                                                   ...  because we all know that talking to oneself is just a LITTLE bit weird.

Tuesday, February 26, 2013

CAT attire

Unpacking a few things this week I discovered some treasures.  Namely - these amazing cat earrings:

That same day I decided to wear one of my favourite t-shirts with said earrings...

Not so classy, but the common theme pulled the outfit together.

So then I started to think about how a REAL Cat Lady should dress. 
Is it appropriate, as Dal and Lissy suggest, to don a cat unitard?

As a new Cat Lady, am I staring down the barrel of a lifetime of bathrobes and pantyhose?

Like with all other questions of import, I went to the internet for answers and this time was sorely disappointed.

I searched for:

"What would a cat lady wear?"
"Cat attire for people"
"Cat apparel"

The best I got were websites trying to sell t-shirts with cats on them.

Etsy and Frankie had some cute cat accessories and clothes.

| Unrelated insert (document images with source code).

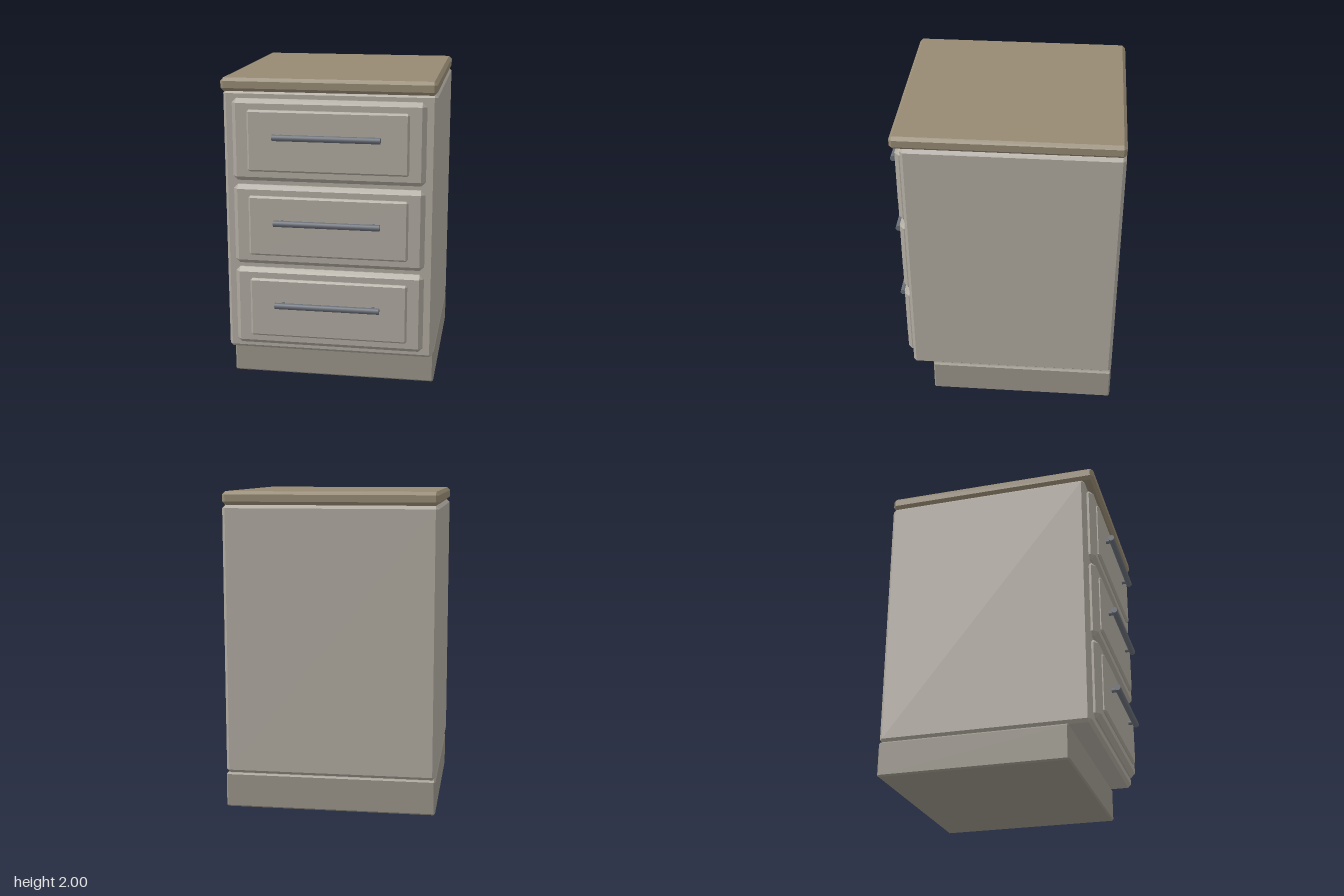
import * as THREE from 'three';
import { ConvexGeometry } from 'three/addons/geometries/ConvexGeometry.js';

const paint = (color) => new THREE.MeshStandardMaterial({ color });

// Box with 45 degree chamfered edges, given by its min and max corners
function chamferBox(name, min, max, c, material) {
  const half = min.map((v, i) => (max[i] - v) / 2);
  const points = [];
  for (const sx of [-1, 1]) for (const sy of [-1, 1]) for (const sz of [-1, 1]) {
    for (let axis = 0; axis < 3; axis++) {
      const p = [sx, sy, sz].map((s, i) => s * (half[i] - (i === axis ? 0 : c)));
      points.push(new THREE.Vector3(...p));
    }
  }
  const mesh = new THREE.Mesh(new ConvexGeometry(points), material);
  mesh.name = name;
  mesh.position.set(...min.map((v, i) => (v + max[i]) / 2));
  return mesh;
}

export function createModel() {
  const model = new THREE.Group();
  model.name = 'drawerCabinet';
  const body = paint(0xb0aaa0);
  const base = paint(0x9a958a);
  const wood = paint(0x968a73);
  const metal = paint(0x6a6f78);

  // Recessed plinth, carcass and worktop
  model.add(
    chamferBox('plinth', [-0.665, 0, -0.73], [0.665, 0.223, 0.47], 0.01, base),
    chamferBox('carcass', [-0.665, 0.223, -0.73], [0.665, 1.917, 0.605], 0.02, body),
    chamferBox('worktop', [-0.665, 1.917, -0.73], [0.665, 2, 0.665], 0.02, wood),
  );

  // Three equal drawers, each with a raised panel and a bar handle
  for (let i = 0; i < 3; i++) {
    const drawer = new THREE.Group();
    drawer.name = 'drawer' + (i + 1);
    drawer.position.y = 0.528 + i * 0.5425;
    drawer.add(
      chamferBox('drawerFront', [-0.603, -0.258, 0.585], [0.603, 0.258, 0.648], 0.027, body),
      chamferBox('raisedPanel', [-0.503, -0.193, 0.63], [0.503, 0.193, 0.667], 0.012, body),
    );

    const handle = new THREE.Group();
    handle.name = 'handle';
    handle.position.set(0, 0.033, 0.71);
    const bar = new THREE.Mesh(new THREE.CylinderGeometry(0.02, 0.02, 0.666, 16), metal);
    bar.name = 'handleBar';
    bar.rotation.z = Math.PI / 2;
    handle.add(bar);
    for (const side of [-1, 1]) {
      const post = new THREE.Mesh(new THREE.CylinderGeometry(0.014, 0.014, 0.055, 12), metal);
      post.name = 'handlePost';
      post.rotation.x = Math.PI / 2;
      post.position.set(side * 0.288, 0, -0.0275);
      handle.add(post);
    }
    drawer.add(handle);
    model.add(drawer);
  }
  return model;
}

But let's be honest.  Do you think a REAL Cat Lady would ever wear this dress?

I didn't think so.  (Not at least without some pantyhose).

I didn't have any hopes of getting to the bottom of my cat attire question until I discovered this video:

Question answered!  Real cat ladies wear RED LIPSTICK!

Did you notice how clean her bathrobe was? and that headpiece... very classy.

What a relief.  Thank you Youtube.

It seems that REAL Cat Ladies dress for comfort AND style...

                       ...unitard NOT excluded.

Thursday, February 21, 2013


I remember the first time I heard the song 'Seventeen Years' by RATATAT.  It was while I was living with Renee and Nathan.  Nathan had a record player and the new vinyl album.

The song begins with "I've been rapping for about seventeen years ok..."  Back then, the song just made me want to DANCE!!!

Have you ever put a song on when no one is at home, cranked it up loud and just danced?

Inspired by Lissy's comments from last weeks blog and Hannah's favourite book 'Dancing with Cats'  (see below),  this week I felt I could step up my 'home-alone-dancing' and INCLUDE Richard.

I wanted to become a 'home-alone-rocking-out-with-a-cat-dancer'.  But.... did Richard share my dream?

The short answer is: NO.  I discovered that this cat doesn't have a dancing bone in her body.

Despite Richard's lack of enthusiasm for the project, I managed to get a few shots of me living the 'home-alone-rocking-out-with-a-cat' dream (artistic licence may have been used).

"Crouching cat hidden something"

"Cat  surprise!!"

"Crazy cat lady"

More awkward dance moves to be found here...